Data provided Block Start

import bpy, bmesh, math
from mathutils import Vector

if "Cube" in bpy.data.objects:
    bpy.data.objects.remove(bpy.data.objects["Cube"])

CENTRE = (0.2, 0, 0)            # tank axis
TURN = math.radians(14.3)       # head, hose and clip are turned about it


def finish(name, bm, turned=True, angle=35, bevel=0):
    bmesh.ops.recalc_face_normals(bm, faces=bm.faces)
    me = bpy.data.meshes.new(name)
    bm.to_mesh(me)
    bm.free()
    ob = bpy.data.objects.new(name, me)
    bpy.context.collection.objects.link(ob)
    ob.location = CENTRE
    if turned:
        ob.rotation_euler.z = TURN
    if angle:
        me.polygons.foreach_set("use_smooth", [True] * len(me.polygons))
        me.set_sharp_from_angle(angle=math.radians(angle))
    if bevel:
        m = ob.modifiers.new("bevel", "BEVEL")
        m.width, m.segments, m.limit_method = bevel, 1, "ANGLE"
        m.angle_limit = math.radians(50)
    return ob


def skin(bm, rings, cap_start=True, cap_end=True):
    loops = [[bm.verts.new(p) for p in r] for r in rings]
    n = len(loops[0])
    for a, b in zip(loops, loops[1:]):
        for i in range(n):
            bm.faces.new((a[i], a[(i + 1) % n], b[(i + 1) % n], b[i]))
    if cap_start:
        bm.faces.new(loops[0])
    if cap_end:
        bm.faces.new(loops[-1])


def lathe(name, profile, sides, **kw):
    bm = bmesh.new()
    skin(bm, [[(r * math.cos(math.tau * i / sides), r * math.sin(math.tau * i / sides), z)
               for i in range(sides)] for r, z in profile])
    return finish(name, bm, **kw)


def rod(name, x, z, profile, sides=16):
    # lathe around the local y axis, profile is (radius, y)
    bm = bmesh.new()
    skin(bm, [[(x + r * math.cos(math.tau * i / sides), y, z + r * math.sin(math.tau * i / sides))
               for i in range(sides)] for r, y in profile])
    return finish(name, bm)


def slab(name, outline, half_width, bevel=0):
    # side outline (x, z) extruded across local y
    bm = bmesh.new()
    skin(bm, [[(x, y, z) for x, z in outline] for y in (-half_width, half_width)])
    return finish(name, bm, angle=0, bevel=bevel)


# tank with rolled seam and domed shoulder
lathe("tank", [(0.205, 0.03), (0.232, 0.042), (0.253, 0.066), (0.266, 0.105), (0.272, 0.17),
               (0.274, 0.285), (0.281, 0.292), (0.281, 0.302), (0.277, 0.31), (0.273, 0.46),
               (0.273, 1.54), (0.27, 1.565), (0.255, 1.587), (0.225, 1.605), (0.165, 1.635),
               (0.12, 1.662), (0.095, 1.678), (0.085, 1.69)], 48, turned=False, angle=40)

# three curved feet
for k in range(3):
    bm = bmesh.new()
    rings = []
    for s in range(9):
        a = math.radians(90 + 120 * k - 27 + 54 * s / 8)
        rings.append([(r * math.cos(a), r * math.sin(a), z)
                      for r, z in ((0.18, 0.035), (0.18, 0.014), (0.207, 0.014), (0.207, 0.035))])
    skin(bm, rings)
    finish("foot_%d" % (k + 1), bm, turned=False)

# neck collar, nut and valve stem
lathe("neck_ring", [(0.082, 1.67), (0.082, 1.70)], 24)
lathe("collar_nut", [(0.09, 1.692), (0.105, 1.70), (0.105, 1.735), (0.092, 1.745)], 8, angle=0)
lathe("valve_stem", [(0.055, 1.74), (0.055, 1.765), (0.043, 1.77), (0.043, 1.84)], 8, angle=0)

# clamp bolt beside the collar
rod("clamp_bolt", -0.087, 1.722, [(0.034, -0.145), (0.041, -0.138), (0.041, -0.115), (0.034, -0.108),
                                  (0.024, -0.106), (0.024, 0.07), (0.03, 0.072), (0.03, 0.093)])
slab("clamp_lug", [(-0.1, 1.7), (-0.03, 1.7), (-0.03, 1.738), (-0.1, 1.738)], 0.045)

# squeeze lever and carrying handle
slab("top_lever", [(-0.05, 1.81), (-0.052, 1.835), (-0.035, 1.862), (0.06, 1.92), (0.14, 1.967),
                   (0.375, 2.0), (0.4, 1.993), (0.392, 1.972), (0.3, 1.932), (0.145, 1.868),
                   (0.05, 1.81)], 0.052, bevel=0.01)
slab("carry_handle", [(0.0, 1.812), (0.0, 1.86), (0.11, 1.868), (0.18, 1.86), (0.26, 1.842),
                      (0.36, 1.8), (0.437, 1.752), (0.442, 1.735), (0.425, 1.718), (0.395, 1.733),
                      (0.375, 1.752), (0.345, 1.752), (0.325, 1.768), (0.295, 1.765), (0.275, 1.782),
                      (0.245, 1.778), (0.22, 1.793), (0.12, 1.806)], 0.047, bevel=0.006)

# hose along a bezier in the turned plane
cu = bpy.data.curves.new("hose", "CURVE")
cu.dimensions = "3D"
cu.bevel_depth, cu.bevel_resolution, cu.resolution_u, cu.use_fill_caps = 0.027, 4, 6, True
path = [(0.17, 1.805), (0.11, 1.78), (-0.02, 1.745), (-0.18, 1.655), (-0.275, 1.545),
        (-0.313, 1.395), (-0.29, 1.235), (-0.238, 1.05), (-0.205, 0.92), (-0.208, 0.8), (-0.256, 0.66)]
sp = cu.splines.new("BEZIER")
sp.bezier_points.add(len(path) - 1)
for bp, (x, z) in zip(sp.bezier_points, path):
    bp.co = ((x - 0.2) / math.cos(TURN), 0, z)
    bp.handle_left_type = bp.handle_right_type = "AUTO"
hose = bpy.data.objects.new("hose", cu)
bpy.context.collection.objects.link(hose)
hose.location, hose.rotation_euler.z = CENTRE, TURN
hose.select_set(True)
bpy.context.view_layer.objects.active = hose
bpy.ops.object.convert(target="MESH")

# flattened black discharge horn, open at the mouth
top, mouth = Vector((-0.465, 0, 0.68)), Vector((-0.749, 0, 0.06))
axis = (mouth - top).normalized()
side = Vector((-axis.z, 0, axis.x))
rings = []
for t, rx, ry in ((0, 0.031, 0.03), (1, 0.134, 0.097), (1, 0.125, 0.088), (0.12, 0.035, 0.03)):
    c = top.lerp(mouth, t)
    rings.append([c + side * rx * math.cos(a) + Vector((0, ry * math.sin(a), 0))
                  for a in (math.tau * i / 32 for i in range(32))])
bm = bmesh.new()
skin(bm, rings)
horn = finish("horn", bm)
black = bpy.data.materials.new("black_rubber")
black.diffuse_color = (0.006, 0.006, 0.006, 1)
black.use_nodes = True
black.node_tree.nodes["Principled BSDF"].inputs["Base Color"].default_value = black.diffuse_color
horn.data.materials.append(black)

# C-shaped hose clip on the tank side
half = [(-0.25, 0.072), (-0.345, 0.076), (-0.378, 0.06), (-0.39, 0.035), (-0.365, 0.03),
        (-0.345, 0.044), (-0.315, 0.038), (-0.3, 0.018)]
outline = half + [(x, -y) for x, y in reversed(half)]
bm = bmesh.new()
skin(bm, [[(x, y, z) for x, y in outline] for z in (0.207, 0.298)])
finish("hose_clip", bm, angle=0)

Data provided Block End

Return every line of the records in which the word "import" is found.

Task output:
import bpy, bmesh, math
from mathutils import Vector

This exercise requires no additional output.